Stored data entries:
--------------------------------------------------

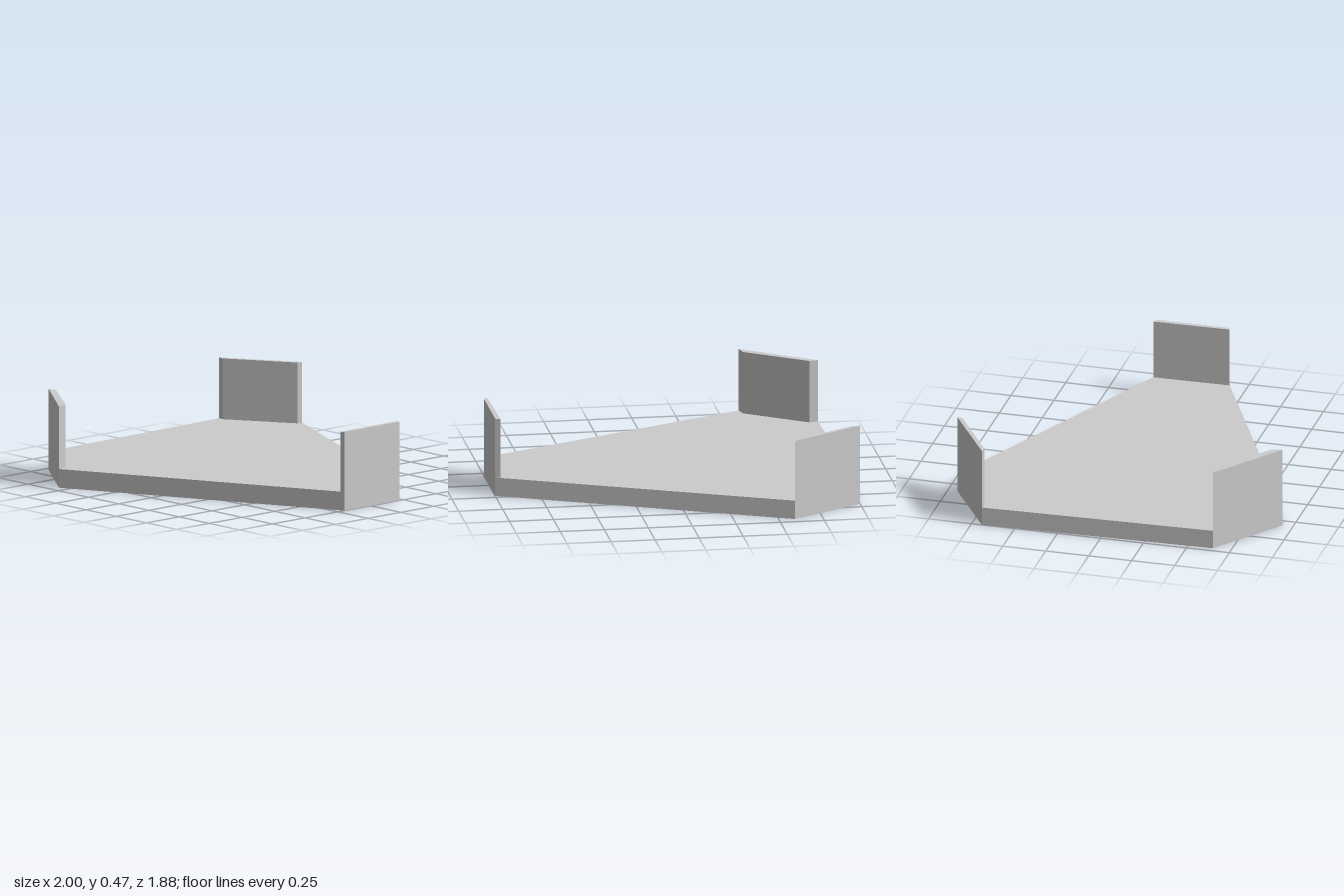
import * as THREE from 'three';

const PLATE_TOP = 0.107;
const material = new THREE.MeshStandardMaterial({ color: 0xcccccc, flatShading: true });

// Upright prism over a floor outline given as [x, z] corners
function prism(name, outline, bottom, top) {
  const shape = new THREE.Shape(outline.map(([x, z]) => new THREE.Vector2(x, -z)));
  const geometry = new THREE.ExtrudeGeometry(shape, { depth: top - bottom, bevelEnabled: false });
  geometry.rotateX(-Math.PI / 2);
  geometry.translate(0, bottom, 0);
  const mesh = new THREE.Mesh(geometry, material);
  mesh.name = name;
  return mesh;
}

export function createModel() {
  const group = new THREE.Group();
  group.name = 'cornerTray';

  // Six-sided base: a triangle with its three corners cut off
  const corners = [
    [-0.965, 0.645], [-0.56, 0.94],
    [1, 0.2], [1, -0.22],
    [-0.59, -0.945], [-1, -0.69],
  ];
  group.add(prism('basePlate', corners, 0, PLATE_TOP));

  // A thin upright wall on each cut corner: outer edge, inner edge, height
  const walls = [
    ['frontWall', 0, [[-0.575, 0.875], [-0.915, 0.635]], 0.465],
    ['leftWall', 2, [[0.972, -0.23], [0.978, 0.208]], 0.45],
    ['backWall', 4, [[-0.965, -0.685], [-0.595, -0.913]], 0.455],
  ];
  for (const [name, first, inner, top] of walls) {
    group.add(prism(name, [corners[first], corners[first + 1], ...inner], PLATE_TOP, top));
  }
  return group;
}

--------------------------------------------------

== PROBLEM REQUIREMENTS ==
Without the pictures, return the records above exactly as given.

== YOUR SOLUTION ==
import * as THREE from 'three';

const PLATE_TOP = 0.107;
const material = new THREE.MeshStandardMaterial({ color: 0xcccccc, flatShading: true });

// Upright prism over a floor outline given as [x, z] corners
function prism(name, outline, bottom, top) {
  const shape = new THREE.Shape(outline.map(([x, z]) => new THREE.Vector2(x, -z)));
  const geometry = new THREE.ExtrudeGeometry(shape, { depth: top - bottom, bevelEnabled: false });
  geometry.rotateX(-Math.PI / 2);
  geometry.translate(0, bottom, 0);
  const mesh = new THREE.Mesh(geometry, material);
  mesh.name = name;
  return mesh;
}

export function createModel() {
  const group = new THREE.Group();
  group.name = 'cornerTray';

  // Six-sided base: a triangle with its three corners cut off
  const corners = [
    [-0.965, 0.645], [-0.56, 0.94],
    [1, 0.2], [1, -0.22],
    [-0.59, -0.945], [-1, -0.69],
  ];
  group.add(prism('basePlate', corners, 0, PLATE_TOP));

  // A thin upright wall on each cut corner: outer edge, inner edge, height
  const walls = [
    ['frontWall', 0, [[-0.575, 0.875], [-0.915, 0.635]], 0.465],
    ['leftWall', 2, [[0.972, -0.23], [0.978, 0.208]], 0.45],
    ['backWall', 4, [[-0.965, -0.685], [-0.595, -0.913]], 0.455],
  ];
  for (const [name, first, inner, top] of walls) {
    group.add(prism(name, [corners[first], corners[first + 1], ...inner], PLATE_TOP, top));
  }
  return group;
}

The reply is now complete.